--- What needs to be done ---
Locate all lines in the data below that hold "headGeometry" and show them.

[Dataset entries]
▬▬▬▬▬▬
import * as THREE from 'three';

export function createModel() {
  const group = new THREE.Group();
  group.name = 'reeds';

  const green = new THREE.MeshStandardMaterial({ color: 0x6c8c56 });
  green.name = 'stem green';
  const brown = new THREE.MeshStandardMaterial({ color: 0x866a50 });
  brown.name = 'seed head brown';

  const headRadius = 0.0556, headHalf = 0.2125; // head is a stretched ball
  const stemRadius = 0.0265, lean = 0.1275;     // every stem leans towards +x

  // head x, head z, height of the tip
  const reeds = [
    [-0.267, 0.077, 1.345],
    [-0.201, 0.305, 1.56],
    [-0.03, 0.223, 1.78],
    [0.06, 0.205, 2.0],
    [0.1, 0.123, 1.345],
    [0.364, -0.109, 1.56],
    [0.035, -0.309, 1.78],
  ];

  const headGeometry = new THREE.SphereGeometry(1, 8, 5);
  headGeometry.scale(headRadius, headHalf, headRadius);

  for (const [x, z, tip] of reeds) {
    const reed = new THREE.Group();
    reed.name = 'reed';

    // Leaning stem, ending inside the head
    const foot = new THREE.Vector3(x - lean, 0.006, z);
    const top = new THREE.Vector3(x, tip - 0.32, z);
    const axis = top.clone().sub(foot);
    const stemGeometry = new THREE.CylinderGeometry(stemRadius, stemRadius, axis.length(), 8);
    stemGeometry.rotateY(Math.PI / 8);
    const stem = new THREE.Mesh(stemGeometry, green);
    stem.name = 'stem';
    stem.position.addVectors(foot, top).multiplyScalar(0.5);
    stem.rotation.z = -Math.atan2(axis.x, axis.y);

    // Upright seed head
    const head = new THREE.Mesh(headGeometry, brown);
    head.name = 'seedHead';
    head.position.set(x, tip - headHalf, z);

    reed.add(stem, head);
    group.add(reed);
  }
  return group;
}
▬▬▬▬▬▬
--- Written response ---
  const headGeometry = new THREE.SphereGeometry(1, 8, 5);
  headGeometry.scale(headRadius, headHalf, headRadius);
    const head = new THREE.Mesh(headGeometry, brown);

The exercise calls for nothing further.